Hickory Tree Along the Des Plaines River

Hickory along the river

http://www.zhibit.org/melissabluefineart

This seems like a good morning to look back, while I wait for the snow to melt and for things to green up.  And other things to start flying around and biting (sigh)  🙂

Fifty years ago the Lake County Forest Preserve District voted to preserve a green corridor along the Des Plaines River.  It would run from the Wisconsin border all the way through the county to the bordering county to the south.  I have just read that the last piece has been purchased now, and nearly all of the trail has been completed.  An incredible array of habitats have been preserved, rich in biodiversity.  It took a great deal of thinking ahead, and nurturing of relationships with landowners along the way.
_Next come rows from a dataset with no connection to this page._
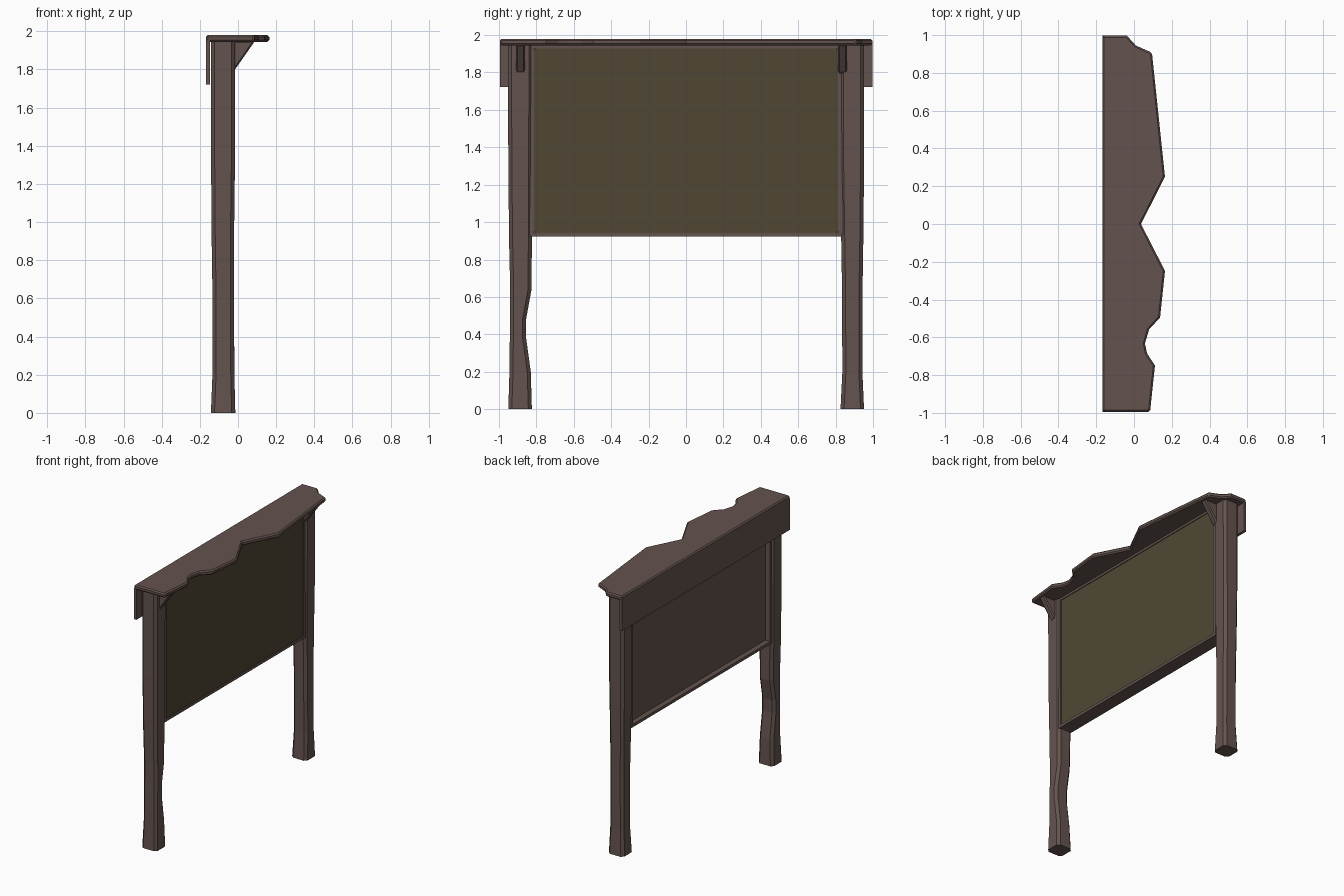
import bpy, bmesh

if "Cube" in bpy.data.objects:
    bpy.data.objects.remove(bpy.data.objects["Cube"])

def material(name, rgb):
    m = bpy.data.materials.new(name)
    m.diffuse_color = (*rgb, 1)
    m.use_nodes = True
    m.node_tree.nodes["Principled BSDF"].inputs["Base Color"].default_value = m.diffuse_color
    return m

WOOD = material("dark brown wood", (0.127, 0.087, 0.077))
OLIVE = material("olive board", (0.080, 0.064, 0.034))

def finish(name, bm, mat, bevel=0):
    bmesh.ops.recalc_face_normals(bm, faces=bm.faces)
    me = bpy.data.meshes.new(name)
    bm.to_mesh(me)
    bm.free()
    me.materials.append(mat)
    ob = bpy.data.objects.new(name, me)
    bpy.context.collection.objects.link(ob)
    if bevel:
        b = ob.modifiers.new("chamfer", 'BEVEL')
        b.width, b.segments, b.limit_method = bevel, 1, 'ANGLE'
        b.angle_limit = 1.0
    return ob

def loft(name, rings, mat, bevel=0):
    """Skin a stack of equal-length point rings and cap both ends."""
    bm = bmesh.new()
    vs = [[bm.verts.new(p) for p in r] for r in rings]
    n = len(vs[0])
    for a, b in zip(vs, vs[1:]):
        for i in range(n):
            j = (i + 1) % n
            bm.faces.new((a[i], a[j], b[j], b[i]))
    bm.faces.new(vs[0][::-1])
    bm.faces.new(vs[-1])
    return finish(name, bm, mat, bevel)

def box(name, x, y, z, mat, bevel=0):
    return loft(name, [[(x[0], y[0], h), (x[1], y[0], h), (x[1], y[1], h), (x[0], y[1], h)]
                       for h in z], mat, bevel)

def octagon(x0, x1, y0, y1, z, c=0.019):
    return [(x0 + c, y0, z), (x1 - c, y0, z), (x1, y0 + c, z), (x1, y1 - c, z),
            (x1 - c, y1, z), (x0 + c, y1, z), (x0, y1 - c, z), (x0, y0 + c, z)]

# Chamfered posts, slightly waisted; the left one has a worn notch on its inner side
# rows: z, back x, front x, outer |y|, inner |y|
right_rows = [(0, -.142, -.014, .952, .826), (.2, -.134, -.019, .943, .836),
              (.65, -.134, -.021, .944, .834), (.9, -.138, -.021, .948, .830),
              (1.3, -.141, -.016, .952, .824), (1.95, -.142, -.015, .952, .824)]
left_rows = [(0, -.142, -.014, .950, .824), (.2, -.134, -.019, .944, .830),
             (.39, -.134, -.020, .942, .856), (.48, -.134, -.020, .941, .855),
             (.64, -.134, -.021, .940, .826), (.9, -.138, -.021, .946, .824),
             (1.3, -.141, -.016, .950, .823), (1.95, -.142, -.015, .952, .820)]
loft("right_post", [octagon(a, b, i, o, z) for z, a, b, o, i in right_rows], WOOD)
loft("left_post", [octagon(a, b, -o, -i, z) for z, a, b, o, i in left_rows], WOOD)

# Roof board with a ragged front edge
outline = [(-.167, -.995), (.085, -.995), (.111, -.749), (.069, -.685), (.058, -.632),
           (.08, -.558), (.138, -.495), (.164, -.248), (.037, 0), (.164, .25),
           (.095, .907), (.01, .945), (-.037, .997), (-.167, .997)]
roof = loft("roof_board", [[(x, y, z) for x, y in outline] for z in (1.945, 1.98)], WOOD, .009)

# Fascia board hanging behind the roof
box("back_fascia", (-.167, -.147), (-.995, .997), (1.722, 1.955), WOOD)

# Frame around the notice board
FX = (-.13, -.026)
box("bottom_rail", FX, (-.835, .835), (.922, .943), WOOD)
box("top_rail", FX, (-.835, .835), (1.928, 1.948), WOOD)
for s, n in ((-1, "left"), (1, "right")):
    box(n + "_stile", FX, sorted((s * .812, s * .84)), (.94, 1.93), WOOD)

# Backing panel and olive pin board with clipped corners
box("back_panel", (-.09, -.045), (-.82, .82), (.935, 1.935), WOOD)
c = .012
face = [(-.814 + c, .94), (.814 - c, .94), (.814, .94 + c), (.814, 1.93 - c),
        (.814 - c, 1.93), (-.814 + c, 1.93), (-.814, 1.93 - c), (-.814, .94 + c)]
loft("pin_board", [[(x, y, z) for y, z in face] for x in (-.046, -.032)], OLIVE)

# Triangular brackets under the roof
for name, y in (("left_bracket", -.885), ("right_bracket", .838)):
    tri = [(-.03, 1.79), (-.012, 1.805), (.088, 1.948), (-.03, 1.948)]
    loft(name, [[(x, yy, z) for x, z in tri] for yy in (y - .024, y + .024)], WOOD, .008)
This painting isn’t that old, but I did paint it some years ago.  It still stands as one of my favorites.  I have seen wonderful things in my walks along the Des Plaines River Trail, among them these wonderful old Shagbark Hickory trees watching out over the river.  I love their gnarly look and their peeling bark.  They were one of the first trees I “met” when I became involved with ecological restoration many years ago.  When I see one I am swept back to those exciting days when learning leapt out of the classroom and into the field, and I met people who shared my passion.